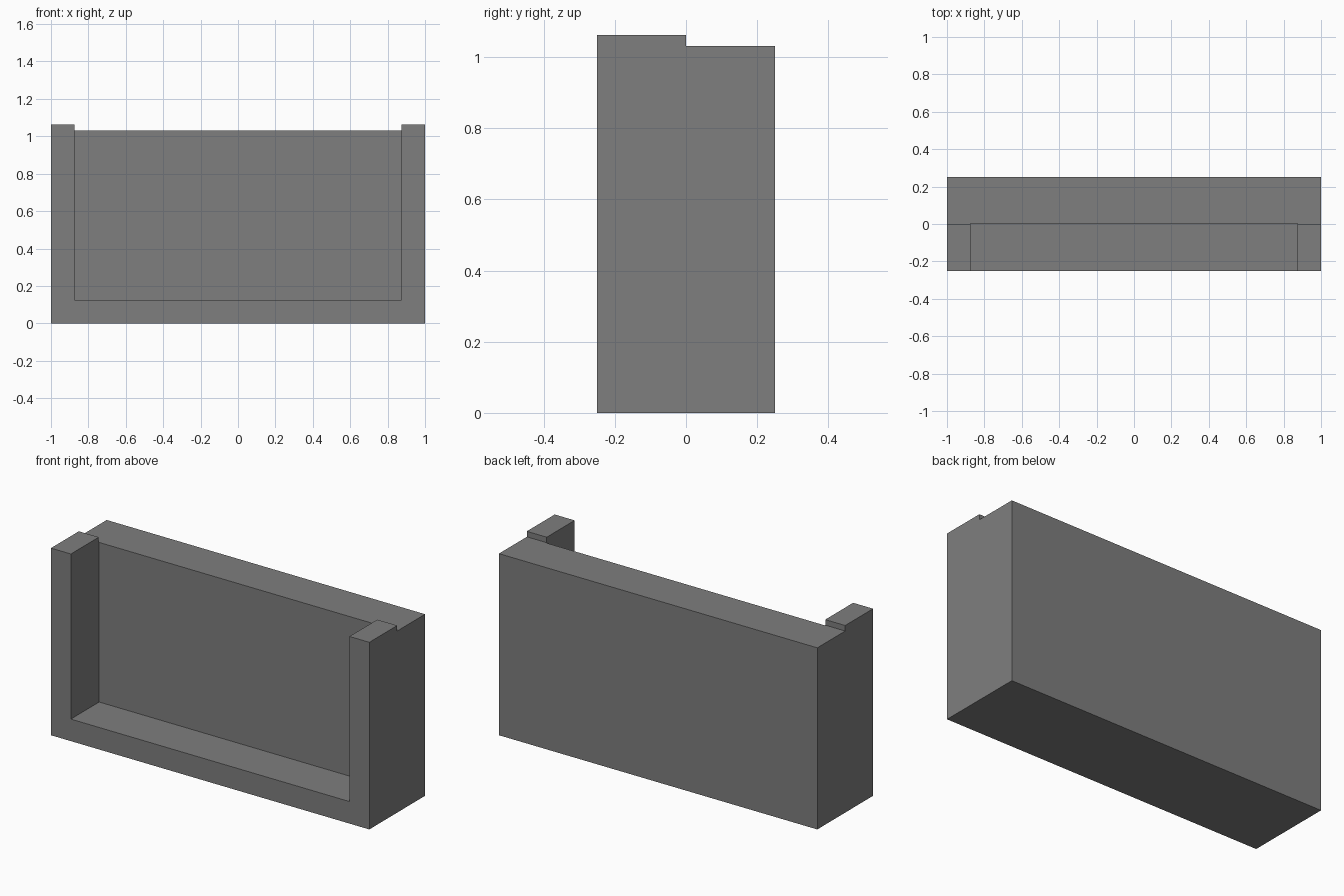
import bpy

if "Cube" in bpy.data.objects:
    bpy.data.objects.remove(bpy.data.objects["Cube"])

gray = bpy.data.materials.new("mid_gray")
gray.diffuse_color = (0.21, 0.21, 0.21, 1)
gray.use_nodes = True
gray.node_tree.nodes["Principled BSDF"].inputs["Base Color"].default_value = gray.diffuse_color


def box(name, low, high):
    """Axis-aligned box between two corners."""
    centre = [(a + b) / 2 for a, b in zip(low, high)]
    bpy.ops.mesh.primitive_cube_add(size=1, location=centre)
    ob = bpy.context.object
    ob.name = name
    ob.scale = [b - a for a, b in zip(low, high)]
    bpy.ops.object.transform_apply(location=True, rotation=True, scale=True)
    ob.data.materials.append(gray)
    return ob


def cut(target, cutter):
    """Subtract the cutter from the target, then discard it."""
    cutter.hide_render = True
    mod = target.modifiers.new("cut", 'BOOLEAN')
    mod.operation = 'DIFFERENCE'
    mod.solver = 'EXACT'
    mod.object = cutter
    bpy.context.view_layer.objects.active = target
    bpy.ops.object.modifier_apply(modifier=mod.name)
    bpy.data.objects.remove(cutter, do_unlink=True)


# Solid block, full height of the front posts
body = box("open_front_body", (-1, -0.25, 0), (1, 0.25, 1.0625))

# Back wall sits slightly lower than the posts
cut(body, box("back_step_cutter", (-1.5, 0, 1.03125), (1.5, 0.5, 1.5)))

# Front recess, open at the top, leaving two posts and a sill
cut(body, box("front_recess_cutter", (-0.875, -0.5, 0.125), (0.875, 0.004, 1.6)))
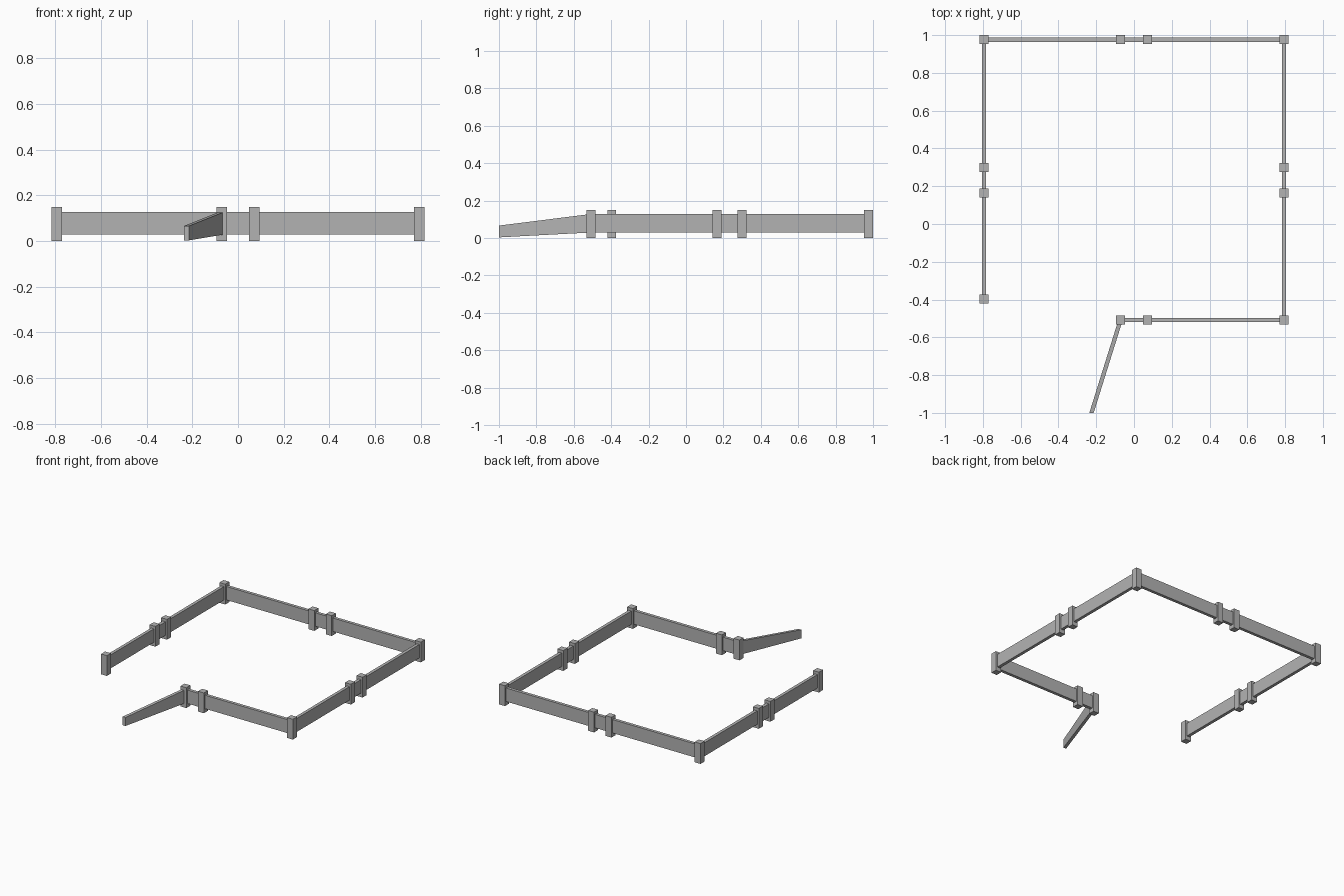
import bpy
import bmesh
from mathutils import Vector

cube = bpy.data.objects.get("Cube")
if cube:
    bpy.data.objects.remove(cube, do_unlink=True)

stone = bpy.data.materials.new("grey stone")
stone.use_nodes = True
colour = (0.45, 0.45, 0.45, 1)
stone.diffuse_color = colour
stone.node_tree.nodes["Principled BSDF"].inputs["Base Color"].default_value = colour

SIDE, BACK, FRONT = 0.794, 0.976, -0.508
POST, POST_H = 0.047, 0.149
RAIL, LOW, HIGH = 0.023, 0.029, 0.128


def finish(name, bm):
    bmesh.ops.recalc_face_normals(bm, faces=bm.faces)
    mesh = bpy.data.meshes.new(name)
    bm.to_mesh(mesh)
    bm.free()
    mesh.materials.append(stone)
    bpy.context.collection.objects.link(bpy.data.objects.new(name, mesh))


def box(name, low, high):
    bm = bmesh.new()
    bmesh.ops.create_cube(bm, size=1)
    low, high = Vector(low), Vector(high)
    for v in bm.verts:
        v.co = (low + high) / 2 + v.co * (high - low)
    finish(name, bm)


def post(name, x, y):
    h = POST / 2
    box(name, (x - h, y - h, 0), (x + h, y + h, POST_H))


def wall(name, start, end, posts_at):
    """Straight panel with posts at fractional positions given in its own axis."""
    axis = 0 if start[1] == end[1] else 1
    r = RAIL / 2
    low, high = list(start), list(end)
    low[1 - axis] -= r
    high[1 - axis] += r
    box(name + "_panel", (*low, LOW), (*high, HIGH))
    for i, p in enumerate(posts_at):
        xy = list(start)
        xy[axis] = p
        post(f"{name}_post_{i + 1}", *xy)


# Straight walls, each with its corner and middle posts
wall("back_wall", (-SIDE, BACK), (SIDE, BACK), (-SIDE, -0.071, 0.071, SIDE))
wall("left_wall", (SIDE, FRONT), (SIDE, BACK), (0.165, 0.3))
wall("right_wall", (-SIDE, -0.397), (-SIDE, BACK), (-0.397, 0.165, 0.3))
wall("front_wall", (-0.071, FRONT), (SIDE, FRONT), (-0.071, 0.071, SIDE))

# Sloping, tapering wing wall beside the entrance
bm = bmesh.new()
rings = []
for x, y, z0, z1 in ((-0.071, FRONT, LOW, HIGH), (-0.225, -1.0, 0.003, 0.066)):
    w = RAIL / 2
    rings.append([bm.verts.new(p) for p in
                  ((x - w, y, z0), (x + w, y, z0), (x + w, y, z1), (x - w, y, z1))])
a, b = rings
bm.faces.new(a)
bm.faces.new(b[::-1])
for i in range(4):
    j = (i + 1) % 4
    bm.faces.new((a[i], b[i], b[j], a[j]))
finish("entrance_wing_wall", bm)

......

_Instructions for the task_:
Using the records above, filter out every line that lacks the string "start" and copy the rest.

_Exercise result_:
def wall(name, start, end, posts_at):
    axis = 0 if start[1] == end[1] else 1
    low, high = list(start), list(end)
        xy = list(start)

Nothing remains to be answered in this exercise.